* _GIVEN ENTRIES_
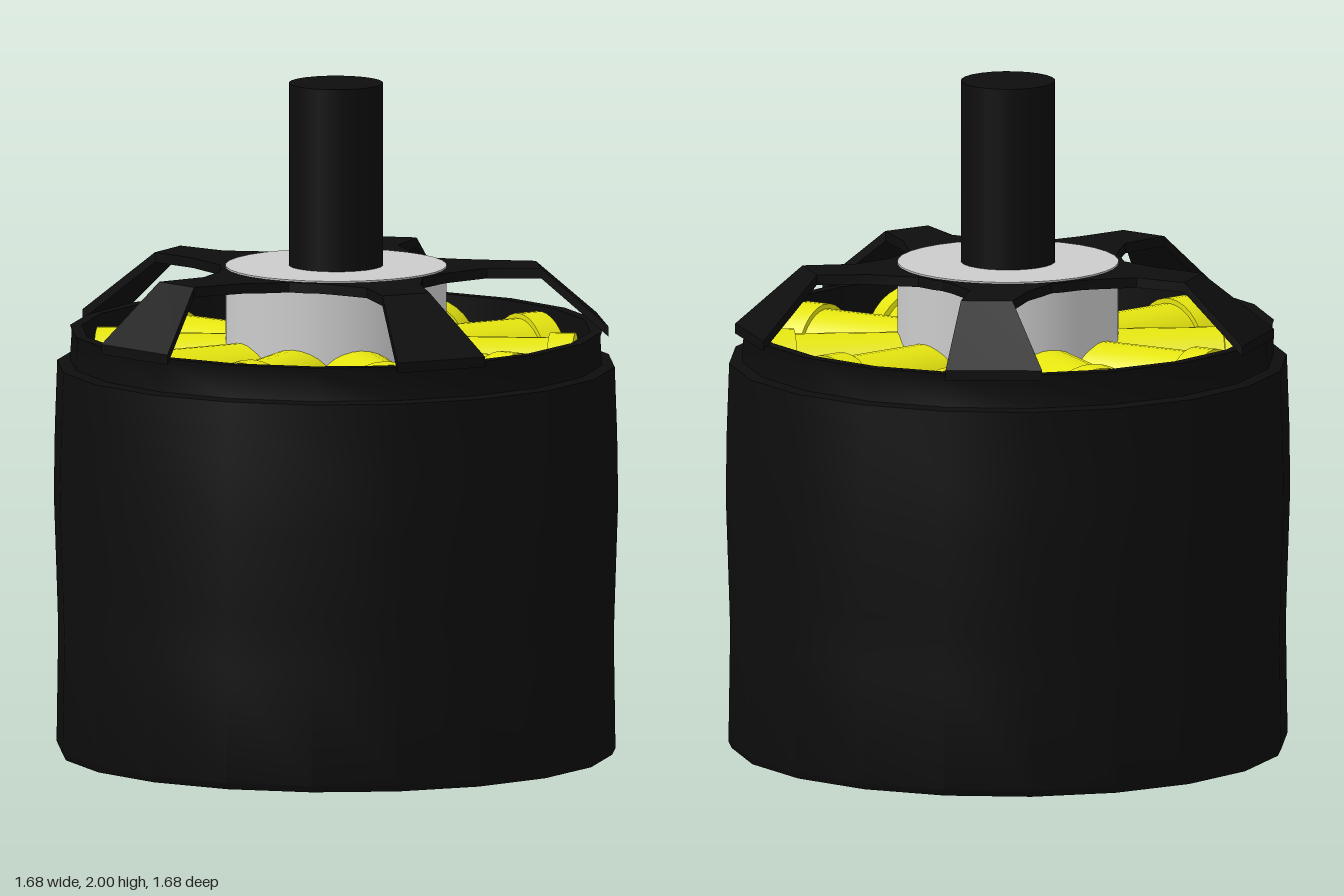
import * as THREE from 'three';
import { toCreasedNormals } from 'three/addons/utils/BufferGeometryUtils.js';

const black = new THREE.MeshStandardMaterial({ color: 0x0d0d0d });
const yellow = new THREE.MeshStandardMaterial({ color: 0xe4e410 });
const grey = new THREE.MeshStandardMaterial({ color: 0xcccccc });

function part(name, geometry, material, parent) {
  const mesh = new THREE.Mesh(geometry, material);
  mesh.name = name;
  parent.add(mesh);
  return mesh;
}

// Turned part from [radius, height] pairs, with sharp profile corners kept
function turned(points, sides) {
  const profile = points.map(([r, y]) => new THREE.Vector2(r, y));
  return toCreasedNormals(new THREE.LatheGeometry(profile, sides), 0.5);
}

// Bent spoke lofted along its length; rows are [x1, z1, x2, z2, top height]
function spokeGeometry(rows, thickness) {
  const pos = [], index = [];
  for (const [x1, z1, x2, z2, y] of rows) {
    pos.push(x1, y, z1, x2, y, z2, x2, y - thickness, z2, x1, y - thickness, z1);
  }
  for (let i = 0; i < rows.length - 1; i++) {
    for (let j = 0; j < 4; j++) {
      const a = i * 4 + j, b = i * 4 + (j + 1) % 4;
      index.push(a, b, a + 4, b, b + 4, a + 4);
    }
  }
  const e = (rows.length - 1) * 4;
  index.push(0, 2, 1, 0, 3, 2, e, e + 1, e + 2, e, e + 2, e + 3);
  const g = new THREE.BufferGeometry();
  g.setAttribute('position', new THREE.Float32BufferAttribute(pos, 3));
  g.setIndex(index);
  return toCreasedNormals(g, 0.5);
}

export function createModel() {
  const model = new THREE.Group();
  model.name = 'motor';

  // Slightly bulging can with a stepped rim, open at the top
  part('can', turned([
    [0, 0], [0.82, 0], [0.83, 0.02], [0.825, 0.36], [0.83, 0.52], [0.838, 0.76],
    [0.835, 0.96], [0.828, 1.16], [0.79, 1.165], [0.785, 1.25], [0.79, 1.265],
    [0.755, 1.265], [0.75, 0.1], [0, 0.1],
  ], 20), black, model);

  // Stator core carrying the coils
  part('statorCore', new THREE.CylinderGeometry(0.32, 0.32, 1.12, 32).translate(0, 0.66, 0), black, model);

  // Grey bearing hub and the shaft through it
  part('hub', new THREE.CylinderGeometry(0.328, 0.328, 0.255, 32).translate(0, 1.3275, 0), grey, model);
  part('shaft', new THREE.CylinderGeometry(0.14, 0.14, 0.7, 24).translate(0, 1.65, 0), black, model);

  // Ten radial coils, each with a wider end cap
  const coil = turned([[0, 0.28], [0.14, 0.28], [0.14, 0.635], [0.155, 0.635], [0.155, 0.71], [0, 0.71]], 32);
  coil.rotateZ(-Math.PI / 2);
  for (let i = 0; i < 10; i++) {
    const mesh = part('coil', coil, yellow, model);
    mesh.position.y = 1.105;
    mesh.rotation.y = -i * Math.PI / 5;
  }

  // Spider: collar round the hub and five swept, folded spokes
  const spider = new THREE.Group();
  spider.name = 'spider';
  model.add(spider);
  part('collar', turned([[0.32, 1.42], [0.345, 1.42], [0.345, 1.45], [0.32, 1.45]], 32), black, spider);
  const spoke = spokeGeometry([
    [0.27, -0.2, 0.29, 0.16, 1.45],
    [0.33, -0.185, 0.35, 0.09, 1.45],
    [0.42, -0.16, 0.45, 0.01, 1.452],
    [0.58, -0.15, 0.61, 0.0, 1.452],
    [0.75, -0.28, 0.81, 0.0, 1.28],
  ], 0.03);
  for (let i = 0; i < 5; i++) {
    part('spoke', spoke, black, spider).rotation.y = -i * Math.PI * 2 / 5;
  }

  return model;
}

* _WHAT TO DO_
The expected answer is an exact copy of the lines above, beginning at the line with "const grey = new" and ending at the line with "z2, top height]", with both ends in.

* _EXERCISE ANSWER_
const grey = new THREE.MeshStandardMaterial({ color: 0xcccccc });

function part(name, geometry, material, parent) {
  const mesh = new THREE.Mesh(geometry, material);
  mesh.name = name;
  parent.add(mesh);
  return mesh;
}

// Turned part from [radius, height] pairs, with sharp profile corners kept
function turned(points, sides) {
  const profile = points.map(([r, y]) => new THREE.Vector2(r, y));
  return toCreasedNormals(new THREE.LatheGeometry(profile, sides), 0.5);
}

// Bent spoke lofted along its length; rows are [x1, z1, x2, z2, top height]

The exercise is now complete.